Psychological egoism is the idea that all men are selfish, and that we only do things for our own self-interests. Ethical egoism is the idea that people ought to only do things for their self-interests, and that we should only feel obligated to do things for ourselves, regardless of the effect it may have on others. Both of these ideas seem pretty self-centered and disgustingly inhumane. In my opinion, they are.
Psychological egoism is a terrible outlook on the human race, and it is not how we should be. It seems to be a sad outlook on our mindsets. It is a fair claim, considering deep down everything we do, even the most selfless things, are deep down pleasing for us in some way. As said by Shaver “altruistic action is often revealed to be self-interested” (Shaver). Even if we claim we’re doing something we do not want to do for someone else, deep down it will either benefit us in the long run or it will make us feel better about ourselves for doing something good for someone else. Either way, yes, the things we do all have some underlying benefit for ourselves, but it is not a good thing to look at the human race as people only trying to do things for their own benefit. That is not always someone’s only incentive for doing something, and we should not look at ourselves as beings only motivated in that conceited way.
Ethical egoism is even worse than psychological egoism. One would have to believe that “the reason to pursue my good is the goodness of the thing I obtain” (Moore). It is not just a bad way to look at the way people behave, but it is a selfish sort of mentality that we supposedly should feel obligated to have. For someone to be a real ethical egoist, they would have to have no compassion or sympathy for anyone else. You would have to be so narcissistic, self-centered, and inconsiderate. There are very people who can be this way. There are so many natural feelings we have to not be completely evil that just come with being humans. We do not come into this world careless and thoughtless about everyone around us. The only way people turn out that way is through mental illness or a traumatic upbringing or lifestyle that forced them to have that sort of mindset to survive or succeed.
Overall I do not think that it is natural or ideal for anyone to have the psychological egoist mindset or to believe that we should live believing that we have the obligations that the ethical egoist concept suggests.
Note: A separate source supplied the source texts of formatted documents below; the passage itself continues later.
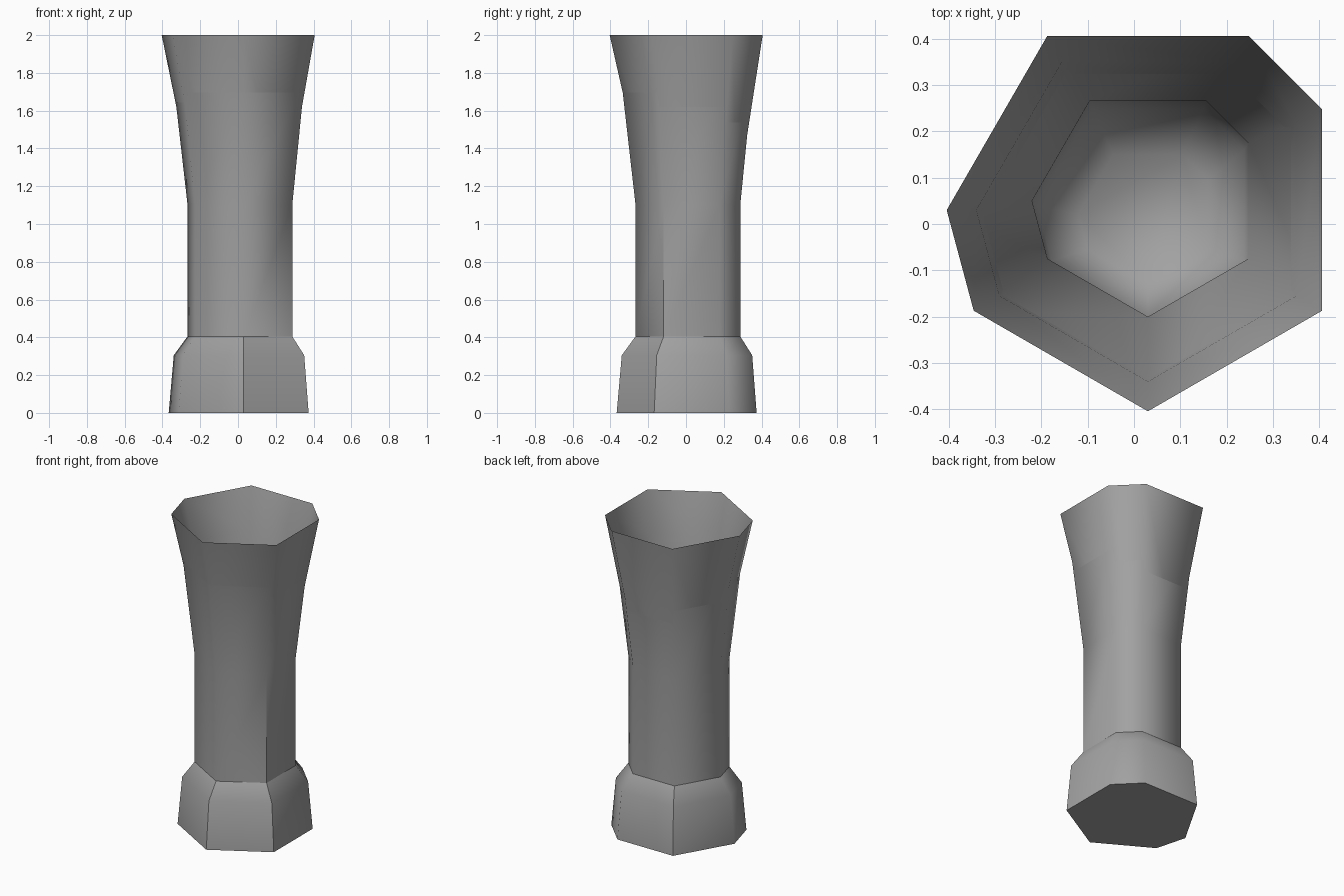
import bpy
import bmesh
from math import cos, sin, radians

cube = bpy.data.objects.get("Cube")
if cube:
    bpy.data.objects.remove(cube, do_unlink=True)

# Uneven seven-sided section shared by every ring
ANGLES = [30, 60, 120, 180, 210, 270, 330]
CENTRE = (0.03, 0.03)

grey = bpy.data.materials.new("stone_grey")
grey.use_nodes = True
colour = (0.36, 0.36, 0.36, 1)
grey.diffuse_color = colour
grey.node_tree.nodes["Principled BSDF"].inputs["Base Color"].default_value = colour


def loft(name, rings, smooth_angle):
    """Skin (radius, height, y shift) rings in order and cap both ends."""
    bm = bmesh.new()
    loops = []
    for radius, z, shift in rings:
        loops.append([bm.verts.new((CENTRE[0] + radius * cos(radians(a)),
                                    CENTRE[1] + shift + radius * sin(radians(a)), z))
                      for a in ANGLES])
    n = len(ANGLES)
    for low, high in zip(loops, loops[1:]):
        for i in range(n):
            j = (i + 1) % n
            bm.faces.new((low[i], low[j], high[j], high[i]))
    bm.faces.new(loops[0][::-1])
    bm.faces.new(loops[-1])
    mesh = bpy.data.meshes.new(name)
    bm.to_mesh(mesh)
    bm.free()
    mesh.materials.append(grey)
    obj = bpy.data.objects.new(name, mesh)
    bpy.context.collection.objects.link(obj)
    bpy.ops.object.select_all(action="DESELECT")
    obj.select_set(True)
    bpy.context.view_layer.objects.active = obj
    bpy.ops.object.shade_smooth_by_angle(angle=radians(smooth_angle))
    return obj


# Foot with a sloped shoulder
loft("foot", [(0.397, 0, 0), (0.37, 0.305, 0), (0.297, 0.405, 0)], 50)

# Flared hollow column: up the outside, over the thin rim, down the bore
loft("flared_column", [
    (0.297, 0.405, 0), (0.297, 1.1, 0), (0.37, 1.74, 0), (0.434, 2.0, 0),
    (0.25, 1.1, 0.02), (0.24, 0.6, 0.01), (0.15, 0.5, -0.01),
], 60)
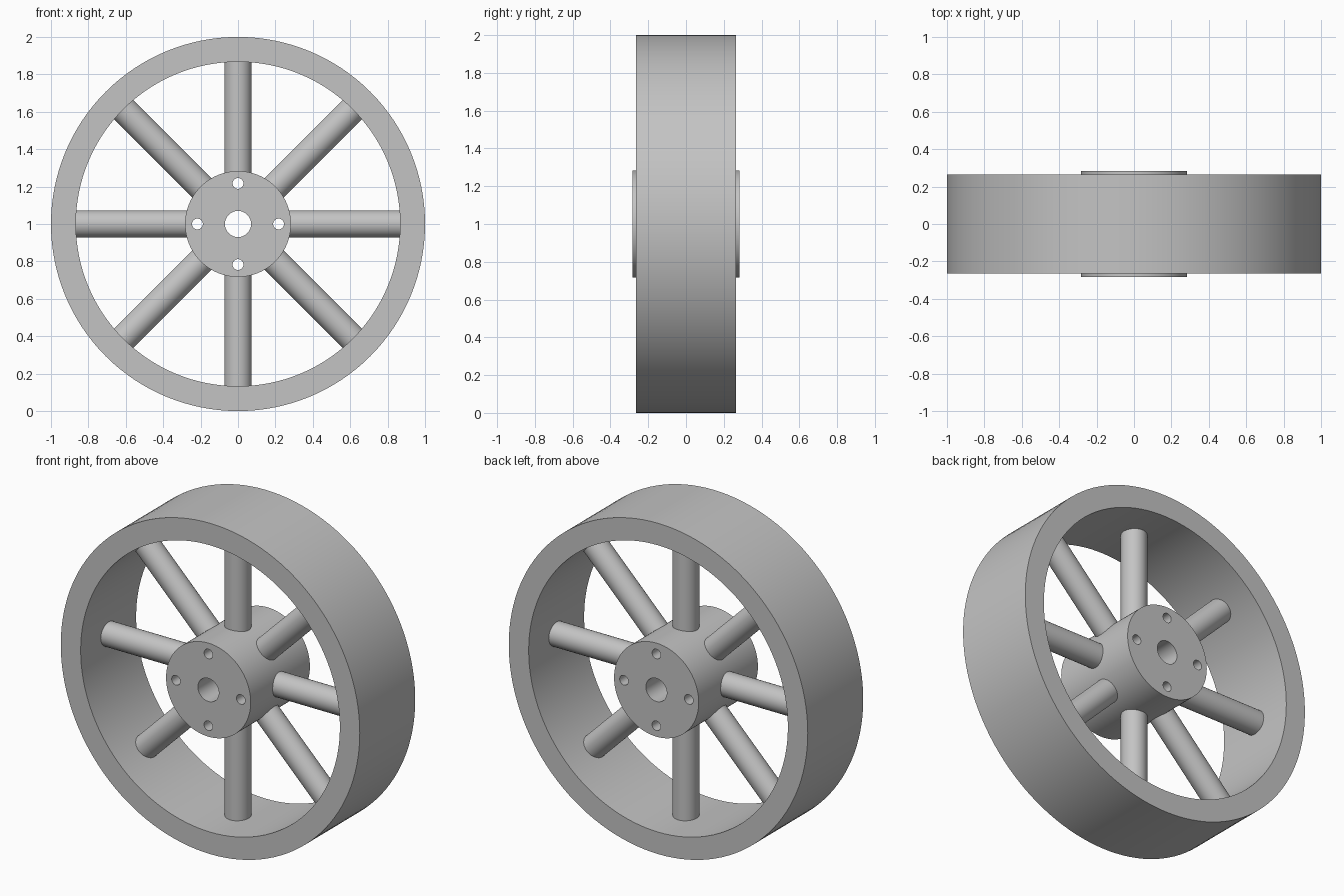
import bpy
import math
from mathutils import Matrix, Vector

cube = bpy.data.objects.get("Cube")
if cube:
    bpy.data.objects.remove(cube, do_unlink=True)

CENTRE = Vector((0, 0, 1))
RIM_OUTER, RIM_INNER, RIM_HALF = 1.0, 0.867, 0.265
HUB_RADIUS, HUB_HALF = 0.283, 0.283
SPOKE_RADIUS, SPOKE_START, SPOKE_END = 0.073, 0.262, 0.89
BORE_RADIUS, BOLT_RADIUS, BOLT_CIRCLE = 0.07, 0.029, 0.217

grey = bpy.data.materials.new("plain_grey")
grey.use_nodes = True
colour = (0.55, 0.55, 0.55, 1)
grey.diffuse_color = colour
grey.node_tree.nodes["Principled BSDF"].inputs["Base Color"].default_value = colour


def cylinder(name, radius, length, centre, axis, sides):
    """Cylinder of the given length along an axis."""
    turn = Vector(axis).to_track_quat("Z", "Y").to_euler()
    bpy.ops.mesh.primitive_cylinder_add(vertices=sides, radius=radius, depth=length,
                                        location=centre, rotation=turn)
    obj = bpy.context.object
    obj.name = name
    obj.data.materials.append(grey)
    return obj


def drill(target, radius, centre, sides):
    """Cut a round hole through the target along y."""
    cutter = cylinder("hole_cutter", radius, 1, centre, (0, 1, 0), sides)
    cutter.hide_render = True
    mod = target.modifiers.new("hole", "BOOLEAN")
    mod.operation = "DIFFERENCE"
    mod.solver = "EXACT"
    mod.object = cutter
    bpy.context.view_layer.objects.active = target
    bpy.ops.object.modifier_apply(modifier=mod.name)
    bpy.data.objects.remove(cutter, do_unlink=True)


def smooth(obj):
    bpy.ops.object.select_all(action="DESELECT")
    obj.select_set(True)
    bpy.context.view_layer.objects.active = obj
    bpy.ops.object.shade_smooth_by_angle(angle=math.radians(30))


# Wide flat rim
rim = cylinder("rim", RIM_OUTER, 2 * RIM_HALF, CENTRE, (0, 1, 0), 128)
drill(rim, RIM_INNER, CENTRE, 128)
smooth(rim)

# Hub with centre bore and four bolt holes
hub = cylinder("hub", HUB_RADIUS, 2 * HUB_HALF, CENTRE, (0, 1, 0), 96)
drill(hub, BORE_RADIUS, CENTRE, 48)
for i in range(4):
    offset = Matrix.Rotation(i * math.pi / 2, 3, "Y") @ Vector((BOLT_CIRCLE, 0, 0))
    drill(hub, BOLT_RADIUS, CENTRE + offset, 32)
smooth(hub)

# Eight round spokes, ends buried in hub and rim
for i in range(8):
    axis = Matrix.Rotation(i * math.pi / 4, 3, "Y") @ Vector((1, 0, 0))
    middle = CENTRE + axis * (SPOKE_START + SPOKE_END) / 2
    smooth(cylinder(f"spoke_{i + 1}", SPOKE_RADIUS, SPOKE_END - SPOKE_START, middle, axis, 48))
Both of these are negative when it comes to real life application, no matter how much sense they may or not make.
Moore, G.E., 1903, Principia Ethica, Cambridge: Cambridge University Press, sec. 59.
Rachels, James. 1971 Egoism and Moral Scepticism. 233-239
Shaver, Robert, “Egoism”, The Stanford Encyclopedia of Philosophy (Winter 2010 Edition), Edward N. Zalta (ed.), URL = <http://plato.stanford.edu/archives/win2010/entries/egoism/>.